Since the Ebola epidemic began in West Africa, the U.S. Government has contributed some $1.4 billion in funding to stop the disease in its tracks. This decisive action led to the major international response we see today and helped lower the number of new Ebola cases.
But our help extends beyond simply getting treatment to people who have fallen ill with Ebola, preventing the virus from spreading, and educating communities about the disease. We are also delivering food to devastated families, making sure children–some of whom lost relatives to Ebola–can get back to school, and ensuring markets are up and running so their parents can make money again.
USAID Associate Administrator Mark Feierstein made an important announcement about the United State’s ongoing commitment to getting to zero new Ebola cases today during the star-studded Global Citizen 2015 Earth Day Concert on the National Mall in Washington, D.C.
Speaking before hundreds of thousands of concertgoers, Feierstein announced the Agency will provide $126 million to Liberia, Sierra Leone and Guinea to re-establish and strengthen their health systems, which have been weakened by this protracted public health crisis. Thanks to the American people, that money will go to both restoring critical health services that shut down during the Ebola outbreak and rebuilding those health systems so a crisis of this magnitude never happens again.
“That means more moms, dads and their children will get the critical care they need–from vaccinations to vitamins,” Feierstein said. “Our goal is not only to get to zero, but to stay at zero.”
We will also ensure that citizens have access to water and sanitation services, prenatal and maternal health care and nutrition, and programs to prevent and treat malaria and other infectious diseases.
USAID has been hard at work getting hospitals and clinics in the region into better shape.
In Liberia, the already-weak health system was unprepared to handle a crisis of this proportion. When the Ebola outbreak was at its peak, many routine health services became unavailable. Most hospitals were forced to close their doors to anyone but Ebola patients.
Now that the number of new cases is dwindling, USAID-supported clinics like the Star of the Sea are restoring vital health services. They are triaging patients and delivering newborn babies, ensuring that fewer pregnant women will die from preventable causes.
Although the Liberian Health Ministry recommends that all children under the age of 1 get several vaccinations, many hospitals and clinics were too overwhelmed during the Ebola crisis to continue to provide immunization services. That has since changed thanks to USAID’s support of clinics like Star of the Sea, operated by Catholic Relief Services. Now, Liberia’s next generation can grow up well protected from preventable diseases.

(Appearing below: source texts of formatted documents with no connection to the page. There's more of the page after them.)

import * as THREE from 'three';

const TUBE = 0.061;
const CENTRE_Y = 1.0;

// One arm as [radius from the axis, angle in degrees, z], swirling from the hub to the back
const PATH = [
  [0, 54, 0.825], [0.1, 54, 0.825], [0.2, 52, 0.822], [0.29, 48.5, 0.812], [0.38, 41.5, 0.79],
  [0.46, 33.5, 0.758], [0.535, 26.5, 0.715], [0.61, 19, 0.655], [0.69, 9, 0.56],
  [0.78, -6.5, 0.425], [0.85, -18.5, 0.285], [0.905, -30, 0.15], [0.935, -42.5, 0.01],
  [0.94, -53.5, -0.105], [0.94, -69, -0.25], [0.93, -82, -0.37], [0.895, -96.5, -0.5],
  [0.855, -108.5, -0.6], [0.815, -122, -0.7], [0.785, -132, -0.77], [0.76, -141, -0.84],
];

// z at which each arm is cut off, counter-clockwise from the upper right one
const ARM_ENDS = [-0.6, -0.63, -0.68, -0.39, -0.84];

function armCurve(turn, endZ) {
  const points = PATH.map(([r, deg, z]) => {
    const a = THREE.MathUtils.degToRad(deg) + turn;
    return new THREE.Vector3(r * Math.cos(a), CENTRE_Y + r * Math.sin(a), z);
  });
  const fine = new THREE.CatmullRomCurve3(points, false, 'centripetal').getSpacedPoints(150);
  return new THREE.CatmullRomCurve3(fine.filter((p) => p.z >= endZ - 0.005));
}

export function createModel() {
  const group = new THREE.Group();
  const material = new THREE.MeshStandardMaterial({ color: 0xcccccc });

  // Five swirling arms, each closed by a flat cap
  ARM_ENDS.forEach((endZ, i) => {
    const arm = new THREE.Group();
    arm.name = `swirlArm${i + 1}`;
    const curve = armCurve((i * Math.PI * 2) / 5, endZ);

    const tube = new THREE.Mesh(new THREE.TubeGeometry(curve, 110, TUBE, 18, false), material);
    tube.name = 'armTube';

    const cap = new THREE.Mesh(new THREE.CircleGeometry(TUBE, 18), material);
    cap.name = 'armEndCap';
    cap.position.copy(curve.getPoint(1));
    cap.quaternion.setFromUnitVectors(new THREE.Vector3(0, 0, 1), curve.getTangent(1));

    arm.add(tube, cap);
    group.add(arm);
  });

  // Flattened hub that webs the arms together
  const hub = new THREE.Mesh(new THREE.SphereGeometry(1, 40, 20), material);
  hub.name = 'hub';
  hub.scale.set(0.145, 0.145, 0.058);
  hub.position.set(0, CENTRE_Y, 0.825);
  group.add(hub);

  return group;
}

Beth Gaddis, an American working as a health advisor at the USAID mission in Liberia, has helped provide pre- and post-natal care as well as routine vaccinations at the Star of the Sea clinic.
Working on the Ebola response since March of last year, Beth can tell stories from the “early days.” She’s brought thousands of infrared thermometers in her personal suitcase for temperature checks, and she watched USAID and the Liberian Ministry of Health collaborate when the first Ebola case crossed over from Liberia to Guinea.
USAID has also been supporting the training of thousands of health workers in infection prevention and control — which includes instruction on proper use of personal protective equipment, such as suits, gloves and masks. Institutionalizing these procedures will ensure health care workers tasked with treating people infected with viruses like Ebola won’t fall ill themselves.
In partnership with the West African governments, USAID is committed to restoring and strengthening their health care systems so that any future outbreaks of Ebola can quickly be extinguished.